**What is needed:** Which lines in the listing below contain the word "return"? Copy each one.
* * * * * * *
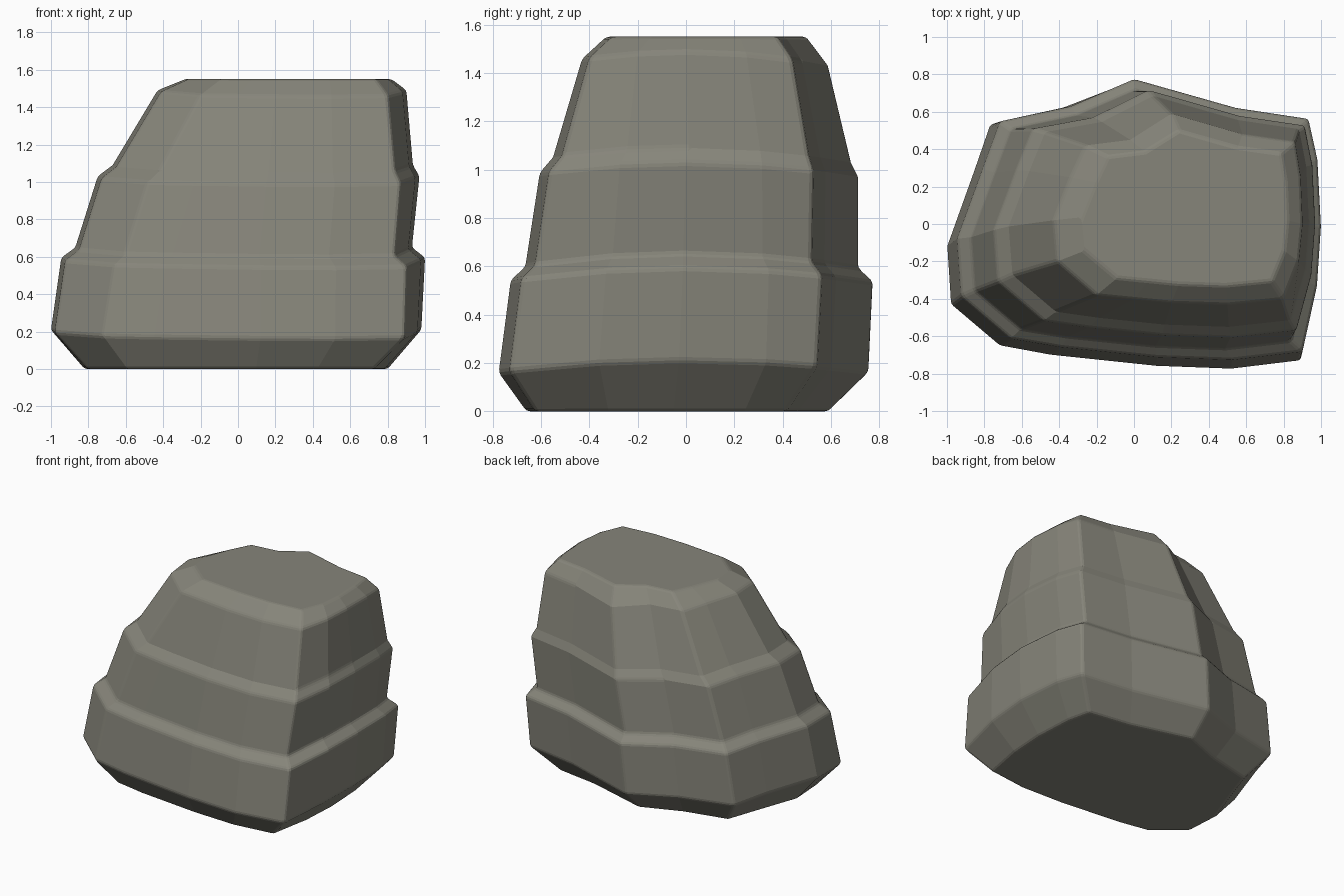
import bpy, bmesh

if "Cube" in bpy.data.objects:
    bpy.data.objects.remove(bpy.data.objects["Cube"])

# Matching outlines: wide foot and narrow crown of the boulder
foot = [(-1.0, -.12), (-.98, -.43), (-.72, -.65), (-.45, -.70), (.12, -.76), (.52, -.775),
        (.89, -.73), (.96, -.36), (.98, -.03), (.96, .33), (.91, .54), (.52, .60),
        (-.03, .755), (-.38, .62), (-.77, .53), (-.86, .27)]
crown = [(-.43, .02), (-.41, -.20), (-.20, -.38), (0, -.40), (.2, -.42), (.5, -.43),
         (.80, -.40), (.88, -.2), (.9, 0), (.89, .25), (.86, .44), (.58, .48),
         (.2, .59), (-.02, .45), (-.26, .42), (-.34, .25)]

# Layers: height, blend foot->crown, x range, y range, edge dip at front and back
layers = [(0.00, 0.00, -.82, .80, -.66, .59, 0),
          (0.21, 0.00, -1.0, .98, -.775, .757, .05),
          (0.595, 0.25, -.945, 1.0, -.725, .775, .06),
          (0.65, 0.28, -.87, .93, -.665, .715, .06),
          (1.03, 0.55, -.75, .97, -.605, .715, .06),
          (1.09, 0.60, -.67, .935, -.55, .685, .06),
          (1.49, 1.00, -.43, .90, -.43, .59, .06),
          (1.55, 1.00, -.28, .82, -.33, .50, 0)]


def fit(vals, lo, hi):
    a, b = min(vals), max(vals)
    return [lo + (v - a) / (b - a) * (hi - lo) for v in vals]


# Loft the stepped boulder
bm = bmesh.new()
rings = []
for z, t, x0, x1, y0, y1, dip in layers:
    mix = [(a[0] + (c[0] - a[0]) * t, a[1] + (c[1] - a[1]) * t) for a, c in zip(foot, crown)]
    xs, ys = fit([p[0] for p in mix], x0, x1), fit([p[1] for p in mix], y0, y1)
    rings.append([bm.verts.new((x, y, z - dip * (y / max(y1, -y0)) ** 2)) for x, y in zip(xs, ys)])
n = len(foot)
for lo, hi in zip(rings, rings[1:]):
    for i in range(n):
        j = (i + 1) % n
        bm.faces.new((lo[i], lo[j], hi[j], hi[i]))
bm.faces.new(rings[0][::-1])
bm.faces.new(rings[-1])
bmesh.ops.recalc_face_normals(bm, faces=bm.faces)
mesh = bpy.data.meshes.new("boulder")
bm.to_mesh(mesh)
bm.free()
boulder = bpy.data.objects.new("boulder", mesh)
bpy.context.collection.objects.link(boulder)

# Worn edges
bevel = boulder.modifiers.new("worn_edges", 'BEVEL')
bevel.width = 0.015
bevel.segments = 2
bevel.limit_method = 'ANGLE'
bevel.angle_limit = 0.45

# Stone colour
stone = bpy.data.materials.new("grey stone")
stone.diffuse_color = (0.24, 0.235, 0.195, 1)
stone.use_nodes = True
stone.node_tree.nodes["Principled BSDF"].inputs["Base Color"].default_value = stone.diffuse_color
mesh.materials.append(stone)
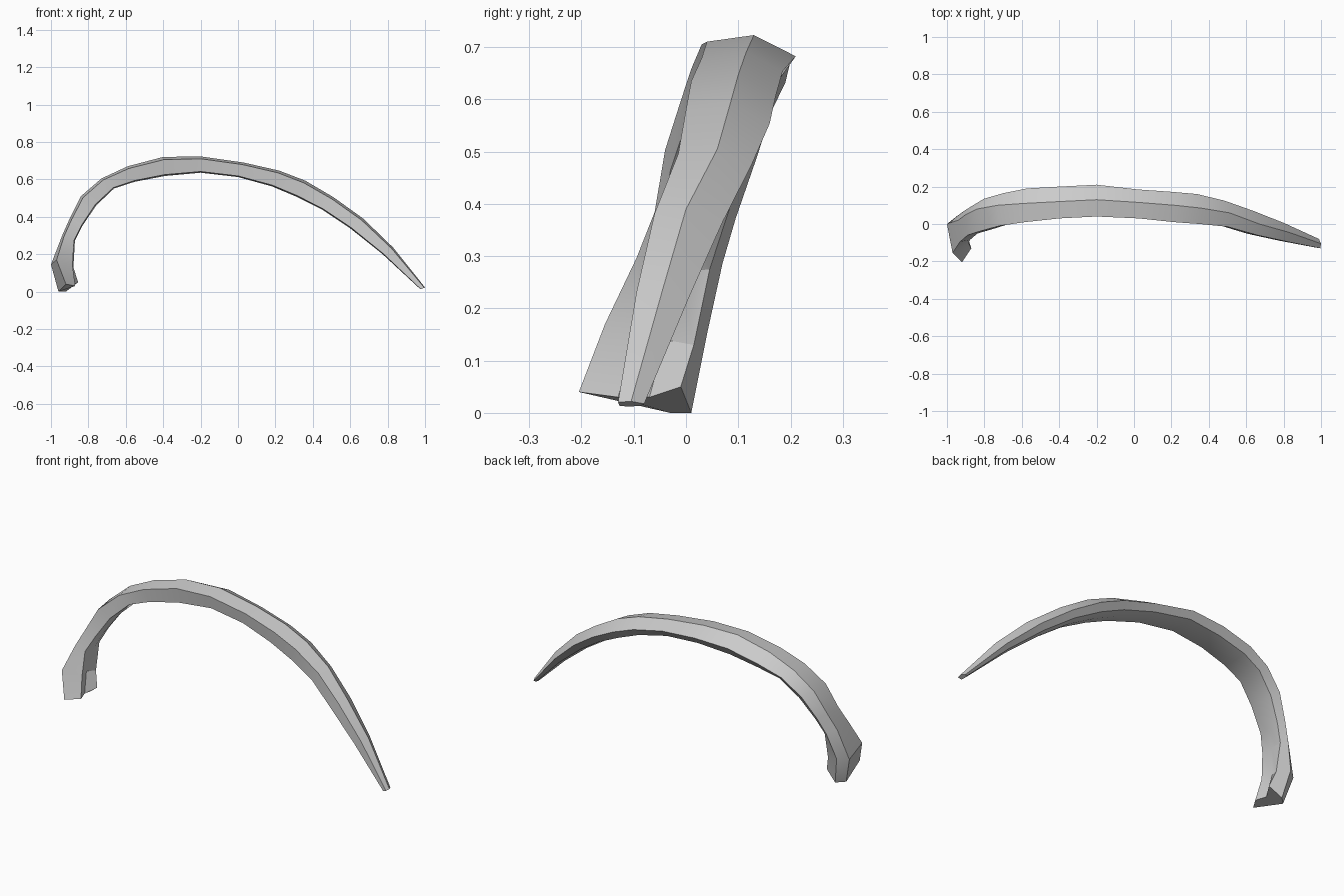
import bpy, bmesh
from mathutils import Vector

# Rib head: two six-sided sections (front, ridge, back, back inner, groove, front inner)
head = [
    [(-0.92, -0.205, 0.04), (-0.96, -0.03, 0.0), (-0.92, 0.01, 0.0),
     (-0.855, -0.01, 0.05), (-0.89, -0.07, 0.03), (-0.87, -0.13, 0.03)],
    [(-0.97, -0.155, 0.17), (-1.0, 0.0, 0.145), (-0.95, 0.04, 0.15),
     (-0.88, 0.015, 0.13), (-0.9, -0.04, 0.14), (-0.885, -0.1, 0.14)],
]

# Rib shaft stations: inner x, z; outer x, z; y of front edge, ridge, back edge
shaft = [
    (-0.87, 0.27, -0.94, 0.30, -0.095, 0.02, 0.07),
    (-0.83, 0.35, -0.90, 0.39, -0.06, 0.05, 0.095),
    (-0.755, 0.46, -0.84, 0.51, -0.04, 0.08, 0.135),
    (-0.66, 0.55, -0.73, 0.605, -0.01, 0.10, 0.165),
    (-0.55, 0.585, -0.59, 0.67, 0.01, 0.11, 0.19),
    (-0.39, 0.615, -0.40, 0.72, 0.03, 0.12, 0.20),
    (-0.20, 0.633, -0.20, 0.723, 0.04, 0.13, 0.21),
    (0.0, 0.61, 0.03, 0.69, 0.03, 0.115, 0.185),
    (0.18, 0.56, 0.22, 0.647, 0.01, 0.10, 0.172),
    (0.31, 0.505, 0.36, 0.593, 0.0, 0.085, 0.16),
    (0.45, 0.435, 0.51, 0.505, -0.015, 0.06, 0.125),
    (0.60, 0.335, 0.67, 0.39, -0.06, 0.0, 0.07),
    (0.77, 0.20, 0.83, 0.235, -0.095, -0.045, 0.005),
    (0.975, 0.012, 1.0, 0.022, -0.13, -0.105, -0.08),
]


def section(xi, zi, xo, zo, front, ridge, back):
    inner, outer = Vector((xi, 0, zi)), Vector((xo, 0, zo))
    width = back - front
    profile = [(0.86, front), (1.0, ridge), (0.55, back),
               (0.15, back - 0.15 * width), (0.03, front + 0.5 * width),
               (0.1, front + 0.06 * width)]
    return [inner.lerp(outer, u) + Vector((0, y, 0)) for u, y in profile]


# Loft all sections into one closed bone
bm = bmesh.new()
rings = [[bm.verts.new(p) for p in ring]
         for ring in head + [section(*s) for s in shaft]]
for a, b in zip(rings, rings[1:]):
    for i in range(6):
        j = (i + 1) % 6
        bm.faces.new((a[i], a[j], b[j], b[i]))
bm.faces.new(rings[0])
bm.faces.new(rings[-1])
bmesh.ops.recalc_face_normals(bm, faces=bm.faces[:])

mesh = bpy.data.meshes.new("rib_bone")
bm.to_mesh(mesh)
bm.free()
rib = bpy.data.objects.new("rib_bone", mesh)
bpy.context.collection.objects.link(rib)
bpy.context.view_layer.objects.active = rib
rib.select_set(True)
bpy.ops.object.shade_smooth_by_angle(angle=0.5)
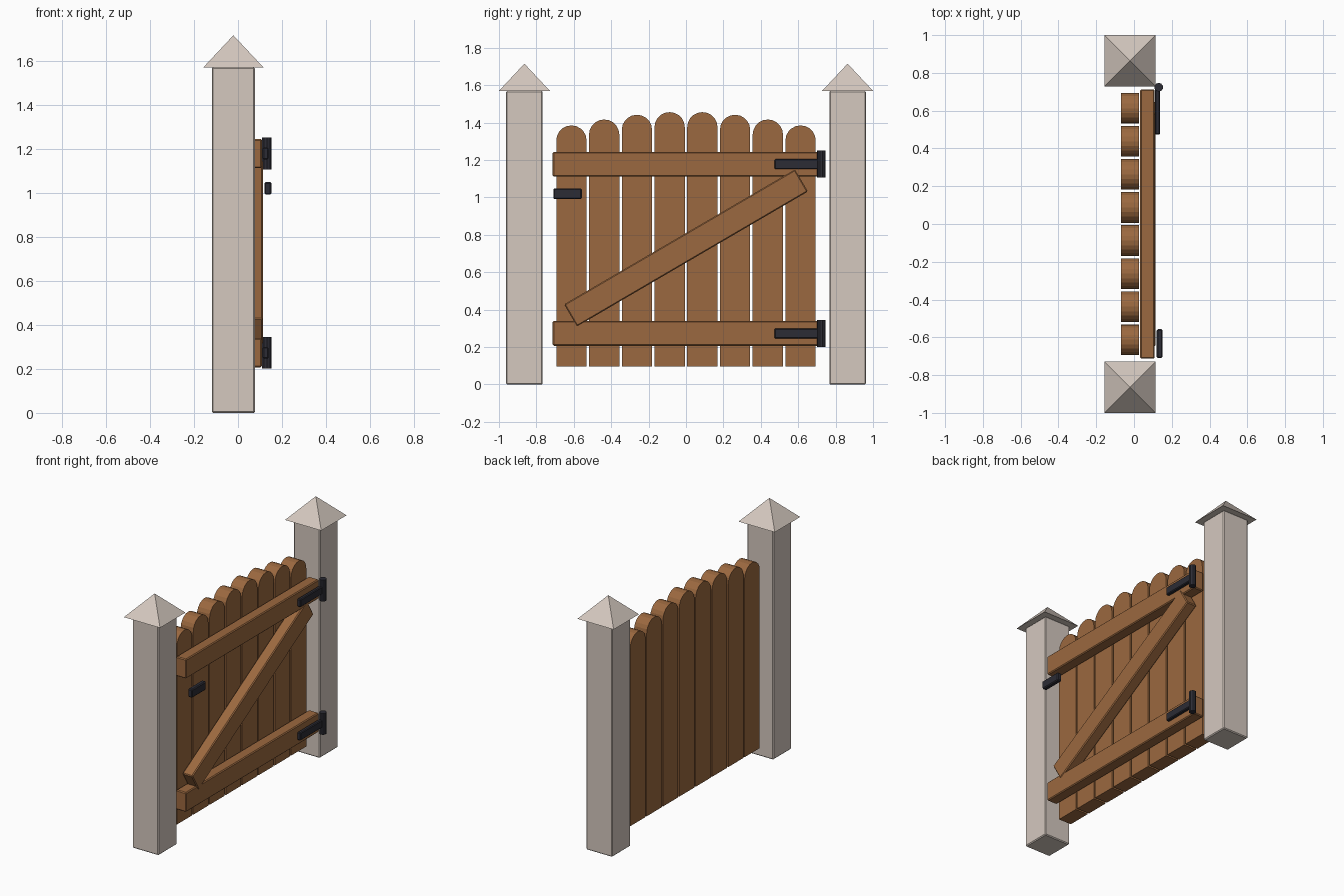
import bpy, bmesh, math
from mathutils import Matrix

if "Cube" in bpy.data.objects:
    bpy.data.objects.remove(bpy.data.objects["Cube"])


def material(name, color):
    m = bpy.data.materials.new(name)
    m.diffuse_color = color
    m.use_nodes = True
    m.node_tree.nodes["Principled BSDF"].inputs["Base Color"].default_value = m.diffuse_color
    return m


STONE = material("pale_stone", (0.66, 0.58, 0.52, 1))
WOOD = material("brown_wood", (0.33, 0.14, 0.05, 1))
IRON = material("dark_iron", (0.025, 0.025, 0.035, 1))


def finish(name, bm, mat):
    bmesh.ops.recalc_face_normals(bm, faces=bm.faces)
    me = bpy.data.meshes.new(name)
    bm.to_mesh(me)
    bm.free()
    me.materials.append(mat)
    ob = bpy.data.objects.new(name, me)
    bpy.context.collection.objects.link(ob)
    return ob


def box(name, center, size, mat, bevel=0.006, tilt=0.0):
    bm = bmesh.new()
    bmesh.ops.create_cube(bm, size=1)
    bmesh.ops.scale(bm, vec=size, verts=bm.verts)
    bmesh.ops.bevel(bm, geom=bm.edges[:], offset=bevel, segments=1,
                    affect='EDGES')
    ob = finish(name, bm, mat)
    ob.location = center
    ob.rotation_euler.x = tilt
    return ob


def plank(name, y, top, x0=-0.068, x1=0.027, half=0.081, bottom=0.095, seg=10):
    # round-topped board profile, extruded through its thickness
    prof = [(y - half, bottom), (y + half, bottom)]
    for i in range(seg + 1):
        a = math.pi * i / seg
        prof.append((y + half * math.cos(a), top - half + half * math.sin(a)))
    bm = bmesh.new()
    face = bm.faces.new([bm.verts.new((x0, py, pz)) for py, pz in prof])
    ext = bmesh.ops.extrude_face_region(bm, geom=[face], use_keep_orig=True)
    moved = [v for v in ext["geom"] if isinstance(v, bmesh.types.BMVert)]
    bmesh.ops.translate(bm, vec=(x1 - x0, 0, 0), verts=moved)
    return finish(name, bm, WOOD)


# stone posts with pyramid caps
for side, s in (("left", -1), ("right", 1)):
    box(f"post_{side}", (-0.021, 0.864 * s, 0.785), (0.196, 0.196, 1.57), STONE)
    bm = bmesh.new()
    bmesh.ops.create_cone(bm, cap_ends=True, segments=4, radius1=0.136 * math.sqrt(2),
                          radius2=0, depth=0.145,
                          matrix=Matrix.Rotation(math.pi / 4, 4, 'Z'))
    finish(f"post_cap_{side}", bm, STONE).location = (-0.021, 0.864 * s, 1.6425)

# eight vertical planks, arched along the top
for i in range(8):
    u = (i - 3.5) * 0.175
    plank(f"plank_{i + 1}", u, 1.385 + 0.073 * math.cos(u / 0.6125 * math.pi / 2), )

# rails with a hinge on each
for label, z in (("lower", 0.273), ("upper", 1.178)):
    box(f"rail_{label}", (0.071, 0, z), (0.076, 1.425, 0.132), WOOD)
    box(f"hinge_strap_{label}", (0.125, 0.596, z), (0.026, 0.246, 0.054), IRON, 0.005)
    bm = bmesh.new()
    bmesh.ops.create_cone(bm, cap_ends=True, segments=10, radius1=0.023,
                          radius2=0.023, depth=0.145)
    finish(f"hinge_pin_{label}", bm, IRON).location = (0.131, 0.724, z)

# diagonal brace
box("brace", (0.075, 0, 0.73), (0.076, 1.43, 0.137), WOOD, tilt=math.radians(30.3))

# latch
box("latch", (0.136, -0.633, 1.02), (0.032, 0.152, 0.058), IRON, 0.006)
* * * * * * *
**Output:**
    return [lo + (v - a) / (b - a) * (hi - lo) for v in vals]
    return [inner.lerp(outer, u) + Vector((0, y, 0)) for u, y in profile]
    return m
    return ob
    return ob
    return finish(name, bm, WOOD)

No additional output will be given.